Photography by Drew Kelly.
Above: The streamlined new kitchen is in a light-reflecting white palette. Having worked with Davin before, the client gave her and her team at Jute the freedom to work without an approval process because the project was under a tight deadline. Says Davin, “We started with the layout, followed with the custom-cabinetry drawings, figured out where the plugged-in appliances would go, and then added the decorative pieces: large aluminum lights, marble chevron backsplash, and accessories for the open shelving.”
Above: A kitchen cabinet next to the refrigerator reveals a hidden microwave. See 10 Strategies for Hiding the Microwave for more ideas about keeping the microwave tucked away.
Above: Davin created a U-shaped layout to maximize the efficiency and functionality of the small kitchen, and introduced cabinets and shelves on all three walls. Lighting is provided by a pair of Oskar Pendants in a satin aluminum and nickel finish. Get the lowdown on U-shaped kitchens and see 10 of our favorites in Remodeling 101: The U-Shaped Kitchen.
Above: Caesarstone counters are paired with custom marble tiles (Parramore in Thassos and Alba Chiara) from Waterworks. Closed overhead cabinets–painted in Horizon by Benjamin Moore–maximize storage and keep the open kitchen from looking busy. The Quincy Deck-Mounted Bridge Faucet with Lever Handles is by Kallista.
Above: The neutral palette provides a blank canvas for culinary color.
Above L and R: These images show the wall between the living areas and kitchen that was removed in the remodel.
Above: The enclosures created a corridor-like kitchen (shown here looking toward the front hall).
Above: A view of the old kitchen looking toward the living area.
Above: The before and after plans illustrate the dramatic opening effect of removing the wall separating the kitchen and dining room.
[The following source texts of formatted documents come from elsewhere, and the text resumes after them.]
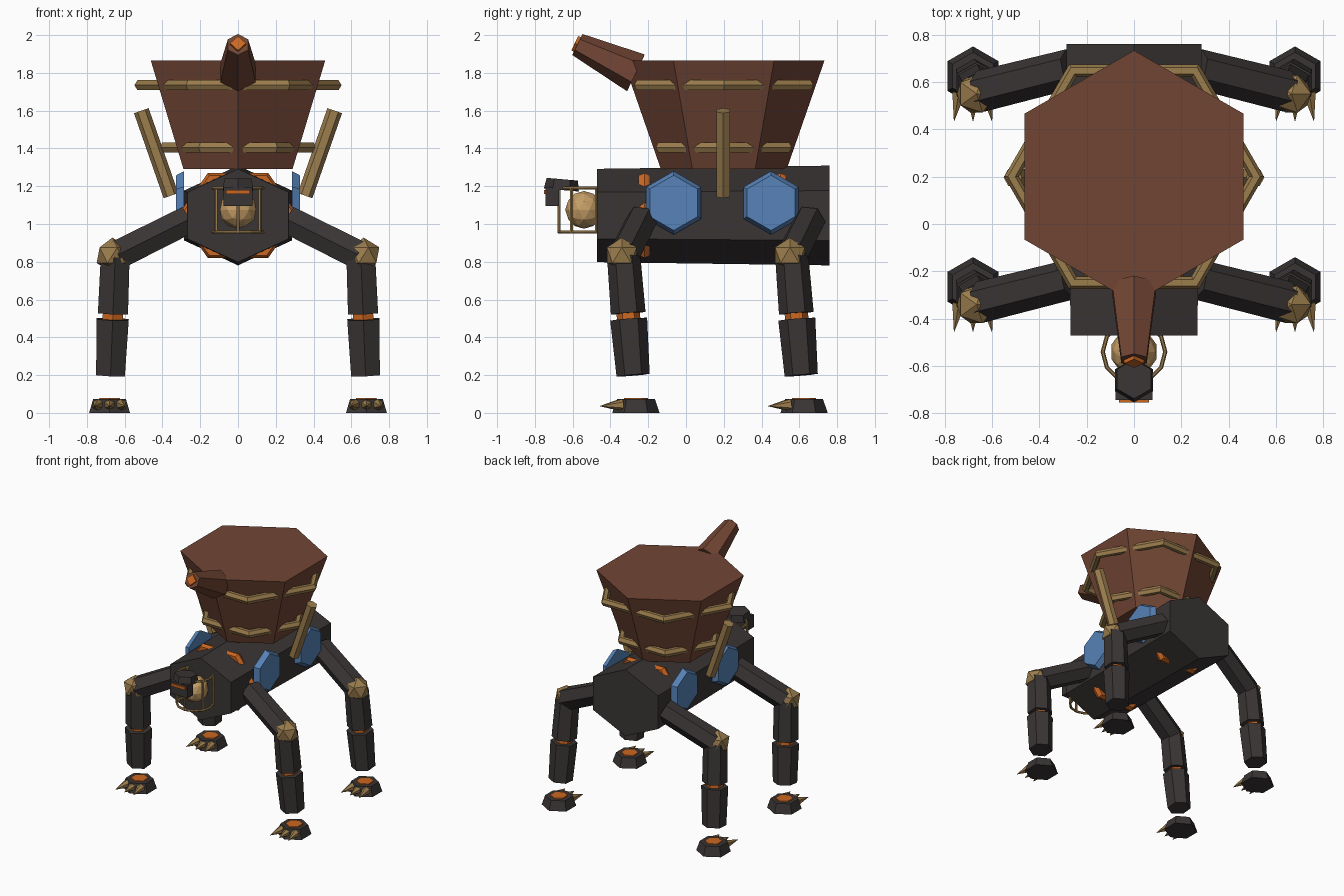
import bpy, bmesh, math
from mathutils import Vector as V

if "Cube" in bpy.data.objects:
    bpy.data.objects.remove(bpy.data.objects["Cube"])


def mat(name, rgb):
    m = bpy.data.materials.new(name)
    m.diffuse_color = (*rgb, 1)
    m.use_nodes = True
    m.node_tree.nodes["Principled BSDF"].inputs["Base Color"].default_value = m.diffuse_color
    return m


CHARCOAL = mat("charcoal", (.042, .035, .035))
BROWN = mat("rust brown", (.165, .060, .034))
GOLD = mat("old brass", (.33, .205, .075))
TAN = mat("pale brass", (.56, .34, .135))
ORANGE = mat("glow orange", (.60, .135, .016))
BLUE = mat("steel blue", (.095, .225, .48))


def finish(name, bm, material):
    bmesh.ops.recalc_face_normals(bm, faces=bm.faces)
    me = bpy.data.meshes.new(name)
    bm.to_mesh(me)
    bm.free()
    me.materials.append(material)
    ob = bpy.data.objects.new(name, me)
    bpy.context.collection.objects.link(ob)
    return ob


def frame(axis, ref):
    d = axis.normalized()
    u = (ref - d * ref.dot(d)).normalized()
    return u, d.cross(u), d


def prism(name, p0, p1, r0, r1, material, ref, sides=6, wide=1.0):
    """Tapered prism from p0 to p1; the first corner points along ref."""
    p0, p1 = V(p0), V(p1)
    u, v, _ = frame(p1 - p0, V(ref))
    bm = bmesh.new()
    rings = []
    for p, r in ((p0, r0), (p1, r1)):
        rings.append([bm.verts.new(p + u * r * math.cos(a) + v * r * wide * math.sin(a))
                      for a in (math.tau * i / sides for i in range(sides))])
    for ring in rings:
        bm.faces.new(ring)
    for i in range(sides):
        j = (i + 1) % sides
        bm.faces.new((rings[0][i], rings[0][j], rings[1][j], rings[1][i]))
    return finish(name, bm, material)


def ring(name, center, axis, ref, major, minor, material, n=6, m=6, wide=1.0):
    """Faceted torus; the first corner points along ref."""
    c = V(center)
    u, v, d = frame(V(axis), V(ref))
    bm = bmesh.new()
    grid = []
    for i in range(n):
        a = math.tau * i / n
        out = u * math.cos(a) + v * wide * math.sin(a)
        grid.append([bm.verts.new(c + out * (major + minor * math.cos(b)) + d * minor * math.sin(b))
                     for b in (math.tau * k / m for k in range(m))])
    for i in range(n):
        for k in range(m):
            i2, k2 = (i + 1) % n, (k + 1) % m
            bm.faces.new((grid[i][k], grid[i2][k], grid[i2][k2], grid[i][k2]))
    return finish(name, bm, material)


def ball(name, center, r, sub, material):
    bm = bmesh.new()
    bmesh.ops.create_icosphere(bm, subdivisions=sub, radius=r)
    bmesh.ops.translate(bm, verts=bm.verts, vec=V(center))
    return finish(name, bm, material)


def box(name, center, size, material):
    bm = bmesh.new()
    bmesh.ops.create_cube(bm, size=1)
    bmesh.ops.scale(bm, verts=bm.verts, vec=V(size))
    bmesh.ops.translate(bm, verts=bm.verts, vec=V(center))
    return finish(name, bm, material)


X, Y, Z = (1, 0, 0), (0, 1, 0), (0, 0, 1)

# Body and its orange collars
prism("body", (0, -.47, 1.045), (0, .76, 1.045), .247, .264, CHARCOAL, Z, wide=1.25)
for tag, y in (("front", -.22), ("back", .50)):
    ring(tag + "_collar", (0, y, 1.045), Y, X, .285, .035, ORANGE, wide=.81)

# Hopper with brass bands
prism("hopper", (0, .2, 1.29), (0, .2, 1.865), .333, .533, BROWN, Y)
ring("upper_band", (0, .2, 1.735), Z, X, .517, .031, GOLD)
ring("lower_band", (0, .2, 1.405), Z, X, .385, .031, GOLD)

# Spout with glowing tip
prism("spout", (0, -.265, 1.80), (0, -.575, 1.95), .108, .062, BROWN, Z)
prism("spout_tip", (0, -.55, 1.938), (0, -.589, 1.957), .045, .042, ORANGE, Z, sides=4)

# Lamp globe in a wire cage
ball("lamp_globe", (0, -.54, 1.075), .1, 2, TAN)
for tag, z in (("upper", 1.19), ("lower", .957)):
    ring(tag + "_cage_ring", (0, -.54, z), Z, Y, .132, .009, GOLD, n=12)
for i in range(6):
    a = math.radians(30 + 60 * i)
    x, y = .132 * math.cos(a), -.54 + .132 * math.sin(a)
    prism("cage_bar", (x, y, .957), (x, y, 1.19), .009, .009, GOLD, X)

# Visored head
prism("head_cap", (0, -.66, 1.18), (0, -.655, 1.237), .093, .083, CHARCOAL, Y)
box("head_face", (0, -.708, 1.145), (.155, .07, .10), CHARCOAL)
box("visor", (0, -.747, 1.17), (.125, .012, .022), ORANGE)

for side, s in (("left", -1), ("right", 1)):
    # Exhaust post leaning beside the hopper
    prism(side + "_post", (s * .355, .197, 1.15), (s * .512, .197, 1.60), .041, .041, GOLD, X)

    for end, dy in (("front", 0.0), ("back", .89)):
        tag = f"{end}_{side}_"

        # Shield plate on the flank
        py = -.065 if end == "front" else .45
        prism(tag + "shield", (s * .285, py, 1.112), (s * .327, py, 1.112), .168, .146, BLUE, Z)

        def at(x, y, z):
            return V((s * x, y + dy, z))

        # Leg
        hip, knee, ankle = at(.27, -.235, 1.02), at(.65, -.33, .83), at(.675, -.28, .20)
        prism(tag + "thigh", hip, knee, .085, .088, CHARCOAL, Y)
        prism(tag + "upper_shin", knee, knee.lerp(ankle, .48), .088, .092, CHARCOAL, Y)
        prism(tag + "shin_joint", knee.lerp(ankle, .45), knee.lerp(ankle, .56), .062, .062, ORANGE, Y)
        prism(tag + "lower_shin", knee.lerp(ankle, .53), ankle, .098, .088, CHARCOAL, Y)
        ball(tag + "knee", at(.665, -.34, .835), .093, 1, GOLD)

        # Foot with three claws
        prism(tag + "foot", at(.68, -.265, .0), at(.68, -.265, .074), .125, .10, CHARCOAL, Y)
        prism(tag + "foot_socket", at(.68, -.265, .06), at(.68, -.265, .080), .068, .062, ORANGE, Y)
        for k in (-1, 0, 1):
            prism(tag + "claw", at(.68 + k * .06, -.335 - .015 * (k == 0), .042),
                  at(.68 + k * .08, -.455, .036), .032, .001, GOLD, Z)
For more kitchen success stories, peruse our Rehab Diaries, including An Artist’s NYC Kitchen Renovation and Cobble Hill Kitchen Makeover, Before and After. On Gardenista, have a look at our Recipe Roundup for the Perfect Picnic Menu.